People who volunteered during the pandemic fared better than those who did not, a new report found.
The Royal Voluntary Service (RVS) surveyed 2,500 UK adults in its Volunteering for a Healthier Britain report. It asked about the wellbeing, health, volunteering activity and social connectedness of people to understand whether it had been affected by the pandemic.
The report revealed that the pandemic negatively impacted the health of people living in the most deprived neighbourhoods. However, those who volunteered from the same areas fared significantly better, with improved mental health scores.
Its analysis found volunteering to be a “protective factor” which could be “a powerful tool to help address health inequalities”.

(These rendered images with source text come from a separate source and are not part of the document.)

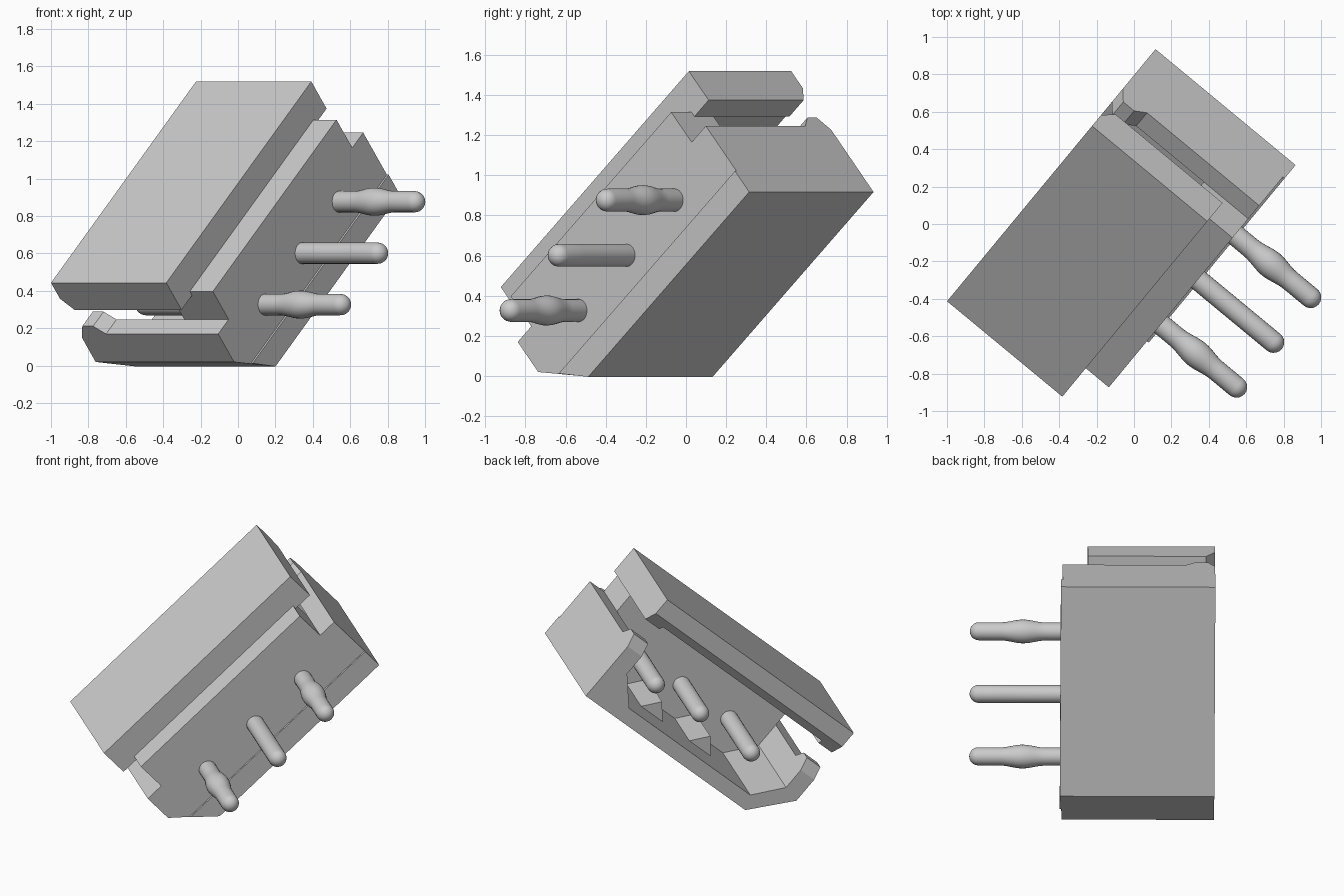
import bpy, bmesh, math
from mathutils import Vector, Matrix

if "Cube" in bpy.data.objects:
    bpy.data.objects.remove(bpy.data.objects["Cube"])

# Tilted local frame: u = pin direction, v = long axis, w = housing normal
a, e = math.radians(50.4), math.radians(41.5)
U = Vector((math.sin(a), -math.cos(a), 0))
V = Vector((math.cos(a) * math.cos(e), math.sin(a) * math.cos(e), math.sin(e)))
W = U.cross(V)
FRAME = Matrix((U, V, W)).transposed().to_4x4()


def finish(name, bm):
    bmesh.ops.recalc_face_normals(bm, faces=bm.faces)
    bmesh.ops.transform(bm, matrix=FRAME, verts=bm.verts)
    me = bpy.data.meshes.new(name)
    bm.to_mesh(me)
    bm.free()
    ob = bpy.data.objects.new(name, me)
    bpy.context.collection.objects.link(ob)
    return ob


def prism(bm, pts, axis, lo, hi):
    """Extrude a profile along u (points are v,w) or along v (points are u,w)."""
    def place(p, t):
        return (t, p[0], p[1]) if axis == 'u' else (p[0], t, p[1])
    n = len(pts)
    A = [bm.verts.new(place(p, lo)) for p in pts]
    B = [bm.verts.new(place(p, hi)) for p in pts]
    bm.faces.new(A)
    bm.faces.new(B[::-1])
    for i in range(n):
        j = (i + 1) % n
        bm.faces.new((A[i], A[j], B[j], B[i]))


LO, HI = -0.422, 1.202          # housing ends along v
IN_LO, IN_HI = -0.305, 1.08     # inside faces of the end walls
BACK, REAR = -0.507, 0.453      # open mouth and pin-side wall

# Lower tray, chamfered under one end and inside both corners
bm = bmesh.new()
prism(bm, [(-0.188, 0.161), (HI, 0.161), (HI, 0.43), (IN_HI, 0.43), (0.911, 0.258),
           (-0.146, 0.258), (IN_LO, 0.43), (LO, 0.43), (LO, 0.40)], 'u', BACK, REAR)
finish("lower_tray", bm)

# Thin raised band on the pin side
bm = bmesh.new()
prism(bm, [(-0.188, 0.161), (HI, 0.161), (HI, 0.30), (-0.32, 0.30)], 'u', REAR, 0.465)
finish("side_band", bm)

# End walls with a small hook at the mouth
for name, lo, hi in (("low_end_wall", LO, IN_LO), ("high_end_wall", IN_HI, HI)):
    bm = bmesh.new()
    prism(bm, [(BACK, 0.43), (REAR, 0.43), (REAR, 0.60), (-0.325, 0.60),
               (-0.385, 0.655), (-0.46, 0.655), (BACK, 0.575)], 'v', lo, hi)
    finish(name, bm)

# Thick wall that holds the pins
bm = bmesh.new()
prism(bm, [(IN_LO, 0.40), (-0.146, 0.25), (0.911, 0.25), (IN_HI, 0.40),
           (IN_HI, 0.80), (IN_LO, 0.80)], 'u', 0.145, REAR)
finish("pin_wall", bm)

# Top plate, recessed underneath between the end walls
bm = bmesh.new()
full = [(BACK, 0.965), (0.293, 0.965), (0.293, 0.772), (-0.45, 0.772), (BACK, 0.851)]
thin = [(BACK, 0.965), (0.293, 0.965), (0.293, 0.80), (-0.471, 0.80), (BACK, 0.851)]
prism(bm, full, 'v', LO, IN_LO)
prism(bm, thin, 'v', IN_LO, IN_HI)
prism(bm, full, 'v', IN_HI, HI)
finish("top_plate", bm)

# Ridges on the tray floor between the pins
for i, v in enumerate((0.18, 0.60)):
    bm = bmesh.new()
    prism(bm, [(v - 0.10, 0.25), (v + 0.10, 0.25), (v, 0.36)], 'u', -0.2, 0.15)
    finish(f"floor_ridge_{i + 1}", bm)


# Round-ended pins, the outer two with a swelling outside the housing
def pin(name, v, start, end, bulge, r=0.057, seg=24):
    prof = []
    for k in range(6):
        t = math.pi / 2 * k / 5
        prof.append((start + r * (1 - math.cos(t)), r * math.sin(t)))
    for k in range(13):
        t = k / 12
        swell = bulge * math.sin(math.pi * t) ** 2
        prof.append((0.56 + 0.28 * t, r + swell))
    for k in range(6):
        t = math.pi / 2 * k / 5
        prof.append((end - r * (1 - math.sin(t)), r * math.cos(t)))
    bm = bmesh.new()
    rings = [[bm.verts.new((u, v + q * math.cos(2 * math.pi * s / seg),
                            0.458 + q * math.sin(2 * math.pi * s / seg)))
              for s in range(seg)] for u, q in prof]
    for A, B in zip(rings, rings[1:]):
        for s in range(seg):
            f = bm.faces.new((A[s], A[s - 1], B[s - 1], B[s]))
            f.smooth = True
    bmesh.ops.remove_doubles(bm, verts=bm.verts, dist=1e-4)
    finish(name, bm)


for i, (v, bulge, start) in enumerate(((-0.025, 0.018, -0.43), (0.39, 0, -0.35), (0.805, 0.018, -0.43))):
    pin(f"pin_{i + 1}", v, start, 1.035, bulge)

Across the study, volunteers scored higher on mental and physical health, wellbeing and social connectedness than non-volunteers.

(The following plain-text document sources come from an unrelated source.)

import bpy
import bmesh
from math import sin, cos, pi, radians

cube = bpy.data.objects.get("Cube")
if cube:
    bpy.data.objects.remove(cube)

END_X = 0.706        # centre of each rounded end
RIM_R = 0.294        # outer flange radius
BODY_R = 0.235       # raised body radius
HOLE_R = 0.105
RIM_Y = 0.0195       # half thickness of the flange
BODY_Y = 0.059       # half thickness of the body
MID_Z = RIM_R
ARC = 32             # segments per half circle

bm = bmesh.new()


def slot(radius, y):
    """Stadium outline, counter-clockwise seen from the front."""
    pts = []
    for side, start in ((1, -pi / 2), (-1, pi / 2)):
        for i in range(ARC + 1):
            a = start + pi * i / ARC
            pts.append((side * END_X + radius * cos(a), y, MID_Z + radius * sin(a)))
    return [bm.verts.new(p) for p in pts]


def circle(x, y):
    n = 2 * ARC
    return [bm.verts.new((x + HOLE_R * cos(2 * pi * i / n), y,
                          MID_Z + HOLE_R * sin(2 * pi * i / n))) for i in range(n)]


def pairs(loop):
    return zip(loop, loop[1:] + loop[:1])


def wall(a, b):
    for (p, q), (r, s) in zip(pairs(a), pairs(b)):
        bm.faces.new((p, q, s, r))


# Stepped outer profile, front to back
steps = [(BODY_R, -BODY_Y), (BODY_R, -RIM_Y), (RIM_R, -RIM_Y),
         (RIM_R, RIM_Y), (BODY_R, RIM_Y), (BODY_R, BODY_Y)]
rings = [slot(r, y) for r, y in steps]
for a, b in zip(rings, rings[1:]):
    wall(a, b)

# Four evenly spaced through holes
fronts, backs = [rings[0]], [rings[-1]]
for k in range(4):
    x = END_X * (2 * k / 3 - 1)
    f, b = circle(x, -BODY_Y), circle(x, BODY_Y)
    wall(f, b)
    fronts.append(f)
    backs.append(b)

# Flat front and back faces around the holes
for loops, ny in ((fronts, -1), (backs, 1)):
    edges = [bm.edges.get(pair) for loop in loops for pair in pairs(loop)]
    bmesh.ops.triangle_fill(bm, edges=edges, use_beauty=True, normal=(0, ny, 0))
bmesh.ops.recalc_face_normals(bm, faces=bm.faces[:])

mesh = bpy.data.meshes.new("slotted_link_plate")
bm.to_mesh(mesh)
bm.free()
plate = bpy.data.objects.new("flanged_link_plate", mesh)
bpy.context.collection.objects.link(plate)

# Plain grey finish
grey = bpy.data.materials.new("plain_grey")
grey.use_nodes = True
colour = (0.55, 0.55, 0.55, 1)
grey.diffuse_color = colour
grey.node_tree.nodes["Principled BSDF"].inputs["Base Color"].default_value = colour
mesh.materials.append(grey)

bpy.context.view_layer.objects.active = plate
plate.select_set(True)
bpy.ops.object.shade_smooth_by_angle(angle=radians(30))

One-fifth of volunteers felt their mental health was better after the pandemic compared to 11% of non-volunteers.
A quarter of volunteers felt their physical health was better compared to 15% of non-volunteers. 21% of volunteers felt their general wellbeing was better after the pandemic compared to 13% non-volunteers.
Some 15% of volunteers they had “gained confidence socialising with others” since the pandemic versus 6% non-volunteers.